(Collected data)
━━━━━━━━━━━━━━━━━━━━

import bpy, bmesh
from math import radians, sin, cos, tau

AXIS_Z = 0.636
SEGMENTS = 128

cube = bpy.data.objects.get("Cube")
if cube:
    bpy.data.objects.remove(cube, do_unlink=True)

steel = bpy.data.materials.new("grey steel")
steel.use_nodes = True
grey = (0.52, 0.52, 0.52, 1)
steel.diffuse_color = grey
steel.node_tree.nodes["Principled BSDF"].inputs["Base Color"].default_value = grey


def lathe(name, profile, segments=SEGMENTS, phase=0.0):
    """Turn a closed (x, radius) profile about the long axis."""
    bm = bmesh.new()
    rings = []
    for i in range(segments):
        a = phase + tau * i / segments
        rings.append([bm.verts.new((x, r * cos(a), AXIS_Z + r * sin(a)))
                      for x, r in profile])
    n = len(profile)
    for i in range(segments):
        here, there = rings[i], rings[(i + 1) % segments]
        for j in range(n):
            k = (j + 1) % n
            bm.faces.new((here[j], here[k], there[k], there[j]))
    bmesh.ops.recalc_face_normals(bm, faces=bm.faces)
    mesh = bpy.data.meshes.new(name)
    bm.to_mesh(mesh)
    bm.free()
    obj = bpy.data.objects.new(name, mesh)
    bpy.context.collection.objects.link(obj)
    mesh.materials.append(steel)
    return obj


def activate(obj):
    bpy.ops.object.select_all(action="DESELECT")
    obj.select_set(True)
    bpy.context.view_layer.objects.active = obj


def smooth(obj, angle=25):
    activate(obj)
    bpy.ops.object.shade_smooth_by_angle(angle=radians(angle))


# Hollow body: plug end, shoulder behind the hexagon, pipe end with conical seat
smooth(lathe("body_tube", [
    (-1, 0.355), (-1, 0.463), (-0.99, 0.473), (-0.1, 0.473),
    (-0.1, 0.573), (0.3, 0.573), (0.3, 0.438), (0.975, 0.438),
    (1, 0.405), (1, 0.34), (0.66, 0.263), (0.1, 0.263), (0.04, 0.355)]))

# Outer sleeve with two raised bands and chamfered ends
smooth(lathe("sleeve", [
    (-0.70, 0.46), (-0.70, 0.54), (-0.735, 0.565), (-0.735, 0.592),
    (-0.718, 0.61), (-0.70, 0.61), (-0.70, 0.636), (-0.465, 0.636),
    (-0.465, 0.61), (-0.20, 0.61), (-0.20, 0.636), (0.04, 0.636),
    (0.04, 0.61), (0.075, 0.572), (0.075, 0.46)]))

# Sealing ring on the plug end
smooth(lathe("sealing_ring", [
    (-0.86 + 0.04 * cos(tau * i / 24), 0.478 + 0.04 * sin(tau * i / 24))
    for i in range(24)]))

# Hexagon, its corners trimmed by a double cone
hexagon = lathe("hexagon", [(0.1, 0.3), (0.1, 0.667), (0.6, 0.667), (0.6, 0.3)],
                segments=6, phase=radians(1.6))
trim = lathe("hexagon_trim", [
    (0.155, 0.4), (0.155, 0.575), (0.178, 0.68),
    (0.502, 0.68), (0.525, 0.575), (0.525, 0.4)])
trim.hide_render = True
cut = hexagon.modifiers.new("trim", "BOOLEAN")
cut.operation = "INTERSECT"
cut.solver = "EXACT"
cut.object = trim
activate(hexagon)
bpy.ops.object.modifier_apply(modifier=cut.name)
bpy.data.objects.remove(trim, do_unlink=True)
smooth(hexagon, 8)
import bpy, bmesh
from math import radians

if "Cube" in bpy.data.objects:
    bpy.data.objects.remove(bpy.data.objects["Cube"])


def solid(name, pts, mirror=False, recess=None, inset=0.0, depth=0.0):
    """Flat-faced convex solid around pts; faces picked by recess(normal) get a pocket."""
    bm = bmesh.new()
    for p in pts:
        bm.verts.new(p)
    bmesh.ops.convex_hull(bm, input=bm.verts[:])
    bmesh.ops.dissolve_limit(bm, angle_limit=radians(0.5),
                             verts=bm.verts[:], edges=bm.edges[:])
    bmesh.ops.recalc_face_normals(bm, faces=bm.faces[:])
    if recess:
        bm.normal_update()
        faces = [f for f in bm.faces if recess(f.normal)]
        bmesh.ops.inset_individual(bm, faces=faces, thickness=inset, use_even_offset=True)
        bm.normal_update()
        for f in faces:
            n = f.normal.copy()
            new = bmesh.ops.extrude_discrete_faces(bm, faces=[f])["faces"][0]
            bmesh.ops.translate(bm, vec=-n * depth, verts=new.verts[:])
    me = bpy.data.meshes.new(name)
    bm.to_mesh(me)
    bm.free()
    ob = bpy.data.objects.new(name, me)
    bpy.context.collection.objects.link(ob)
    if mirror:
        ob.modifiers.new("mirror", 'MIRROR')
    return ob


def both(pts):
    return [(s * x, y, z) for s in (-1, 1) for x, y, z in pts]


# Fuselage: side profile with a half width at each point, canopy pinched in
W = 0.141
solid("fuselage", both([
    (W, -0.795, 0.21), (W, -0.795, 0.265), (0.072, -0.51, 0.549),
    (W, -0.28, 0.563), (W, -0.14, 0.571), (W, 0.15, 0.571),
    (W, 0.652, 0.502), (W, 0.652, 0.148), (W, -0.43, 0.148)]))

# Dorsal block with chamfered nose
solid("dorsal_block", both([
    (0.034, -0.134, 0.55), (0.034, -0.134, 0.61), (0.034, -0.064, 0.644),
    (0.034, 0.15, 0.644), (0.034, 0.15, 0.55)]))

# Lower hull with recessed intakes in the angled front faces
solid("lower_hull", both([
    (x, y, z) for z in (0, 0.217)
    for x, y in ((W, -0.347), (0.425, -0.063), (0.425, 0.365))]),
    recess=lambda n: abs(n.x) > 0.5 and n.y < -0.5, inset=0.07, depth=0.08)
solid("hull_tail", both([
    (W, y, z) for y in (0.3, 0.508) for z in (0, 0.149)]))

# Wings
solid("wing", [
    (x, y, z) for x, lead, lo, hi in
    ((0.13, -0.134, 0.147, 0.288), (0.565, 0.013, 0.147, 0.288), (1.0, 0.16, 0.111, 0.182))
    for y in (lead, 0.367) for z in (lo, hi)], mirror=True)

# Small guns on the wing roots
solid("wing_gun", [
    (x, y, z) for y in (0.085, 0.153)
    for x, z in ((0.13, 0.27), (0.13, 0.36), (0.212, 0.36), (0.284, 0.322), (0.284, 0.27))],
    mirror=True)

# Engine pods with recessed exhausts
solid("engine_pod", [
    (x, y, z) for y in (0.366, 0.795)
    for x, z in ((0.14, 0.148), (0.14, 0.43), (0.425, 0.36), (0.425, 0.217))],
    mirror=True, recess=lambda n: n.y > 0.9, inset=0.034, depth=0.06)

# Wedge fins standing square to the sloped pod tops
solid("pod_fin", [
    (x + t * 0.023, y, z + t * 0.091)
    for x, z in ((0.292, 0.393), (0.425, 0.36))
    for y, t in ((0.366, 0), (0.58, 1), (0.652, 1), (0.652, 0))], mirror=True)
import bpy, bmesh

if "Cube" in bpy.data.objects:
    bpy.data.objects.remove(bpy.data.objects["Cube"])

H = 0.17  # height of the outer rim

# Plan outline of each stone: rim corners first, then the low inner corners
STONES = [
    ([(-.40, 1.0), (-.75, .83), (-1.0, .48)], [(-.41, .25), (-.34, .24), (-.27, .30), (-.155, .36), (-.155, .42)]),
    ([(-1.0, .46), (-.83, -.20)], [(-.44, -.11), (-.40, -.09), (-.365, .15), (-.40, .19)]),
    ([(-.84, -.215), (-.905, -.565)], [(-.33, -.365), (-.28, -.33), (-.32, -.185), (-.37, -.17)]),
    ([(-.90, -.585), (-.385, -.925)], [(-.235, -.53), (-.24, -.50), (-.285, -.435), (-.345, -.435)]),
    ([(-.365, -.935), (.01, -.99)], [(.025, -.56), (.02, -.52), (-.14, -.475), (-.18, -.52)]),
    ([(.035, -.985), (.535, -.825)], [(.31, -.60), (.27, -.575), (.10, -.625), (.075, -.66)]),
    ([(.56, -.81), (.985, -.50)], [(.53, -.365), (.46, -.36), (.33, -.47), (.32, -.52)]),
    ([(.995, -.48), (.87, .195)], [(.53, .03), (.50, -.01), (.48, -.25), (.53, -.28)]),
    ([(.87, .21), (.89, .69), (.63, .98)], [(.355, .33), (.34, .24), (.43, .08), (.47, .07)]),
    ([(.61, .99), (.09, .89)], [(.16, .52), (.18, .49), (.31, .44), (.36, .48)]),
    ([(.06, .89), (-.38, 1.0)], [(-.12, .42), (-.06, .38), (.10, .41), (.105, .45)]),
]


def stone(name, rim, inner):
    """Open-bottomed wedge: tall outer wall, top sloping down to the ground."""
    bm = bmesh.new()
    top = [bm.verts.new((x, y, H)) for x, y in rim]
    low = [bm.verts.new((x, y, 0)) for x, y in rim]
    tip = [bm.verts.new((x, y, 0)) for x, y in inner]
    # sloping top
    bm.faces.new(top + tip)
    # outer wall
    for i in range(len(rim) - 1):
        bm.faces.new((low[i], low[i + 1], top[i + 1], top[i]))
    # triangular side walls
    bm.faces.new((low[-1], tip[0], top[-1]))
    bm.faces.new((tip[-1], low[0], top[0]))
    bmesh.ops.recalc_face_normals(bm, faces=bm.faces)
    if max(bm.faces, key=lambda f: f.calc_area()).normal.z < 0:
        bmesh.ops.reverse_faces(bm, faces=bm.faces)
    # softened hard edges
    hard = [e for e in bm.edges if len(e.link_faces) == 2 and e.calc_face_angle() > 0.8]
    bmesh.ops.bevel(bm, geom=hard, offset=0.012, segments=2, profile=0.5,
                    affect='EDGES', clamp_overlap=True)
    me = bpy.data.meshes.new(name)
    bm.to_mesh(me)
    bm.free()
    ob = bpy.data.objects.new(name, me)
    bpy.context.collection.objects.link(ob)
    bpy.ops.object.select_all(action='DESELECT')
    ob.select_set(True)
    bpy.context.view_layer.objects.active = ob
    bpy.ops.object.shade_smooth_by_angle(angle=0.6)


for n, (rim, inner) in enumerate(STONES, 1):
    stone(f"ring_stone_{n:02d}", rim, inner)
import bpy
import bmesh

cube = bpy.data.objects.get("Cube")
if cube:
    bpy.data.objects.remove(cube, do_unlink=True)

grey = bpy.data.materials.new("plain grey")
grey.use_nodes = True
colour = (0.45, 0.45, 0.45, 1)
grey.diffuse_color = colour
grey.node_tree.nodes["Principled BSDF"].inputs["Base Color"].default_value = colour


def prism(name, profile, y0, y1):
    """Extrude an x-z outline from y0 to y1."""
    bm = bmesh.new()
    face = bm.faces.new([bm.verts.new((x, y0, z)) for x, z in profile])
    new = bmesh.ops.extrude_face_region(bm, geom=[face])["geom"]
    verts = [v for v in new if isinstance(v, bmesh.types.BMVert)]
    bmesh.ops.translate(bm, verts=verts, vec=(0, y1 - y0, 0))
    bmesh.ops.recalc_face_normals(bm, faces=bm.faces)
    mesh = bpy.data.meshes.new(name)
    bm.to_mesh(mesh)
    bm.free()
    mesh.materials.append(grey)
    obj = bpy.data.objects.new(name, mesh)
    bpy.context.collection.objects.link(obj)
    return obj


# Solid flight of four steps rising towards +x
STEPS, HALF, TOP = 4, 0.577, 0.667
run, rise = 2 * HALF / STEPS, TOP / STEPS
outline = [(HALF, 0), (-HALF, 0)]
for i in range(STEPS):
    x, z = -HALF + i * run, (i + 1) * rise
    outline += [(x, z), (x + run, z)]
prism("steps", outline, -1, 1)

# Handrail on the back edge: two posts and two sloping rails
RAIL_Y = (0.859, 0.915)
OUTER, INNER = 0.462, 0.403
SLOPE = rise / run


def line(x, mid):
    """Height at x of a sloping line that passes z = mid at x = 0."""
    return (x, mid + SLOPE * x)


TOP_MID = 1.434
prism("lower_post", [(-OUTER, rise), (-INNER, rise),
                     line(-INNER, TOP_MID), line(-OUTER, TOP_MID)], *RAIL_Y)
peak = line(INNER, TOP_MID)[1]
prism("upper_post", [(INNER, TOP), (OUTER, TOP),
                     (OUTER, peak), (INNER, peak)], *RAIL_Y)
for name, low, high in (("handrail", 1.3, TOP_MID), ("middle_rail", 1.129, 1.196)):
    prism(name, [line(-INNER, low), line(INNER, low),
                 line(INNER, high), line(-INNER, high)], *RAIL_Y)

━━━━━━━━━━━━━━━━━━━━

Description of the task: Word for word, restate the lines above from the line containing "for n, (rim, inner)" through the line containing "colour = (0.45, 0.45, 0.45, 1)", with both included and nothing else.

Your solution:
for n, (rim, inner) in enumerate(STONES, 1):
    stone(f"ring_stone_{n:02d}", rim, inner)
import bpy
import bmesh

cube = bpy.data.objects.get("Cube")
if cube:
    bpy.data.objects.remove(cube, do_unlink=True)

grey = bpy.data.materials.new("plain grey")
grey.use_nodes = True
colour = (0.45, 0.45, 0.45, 1)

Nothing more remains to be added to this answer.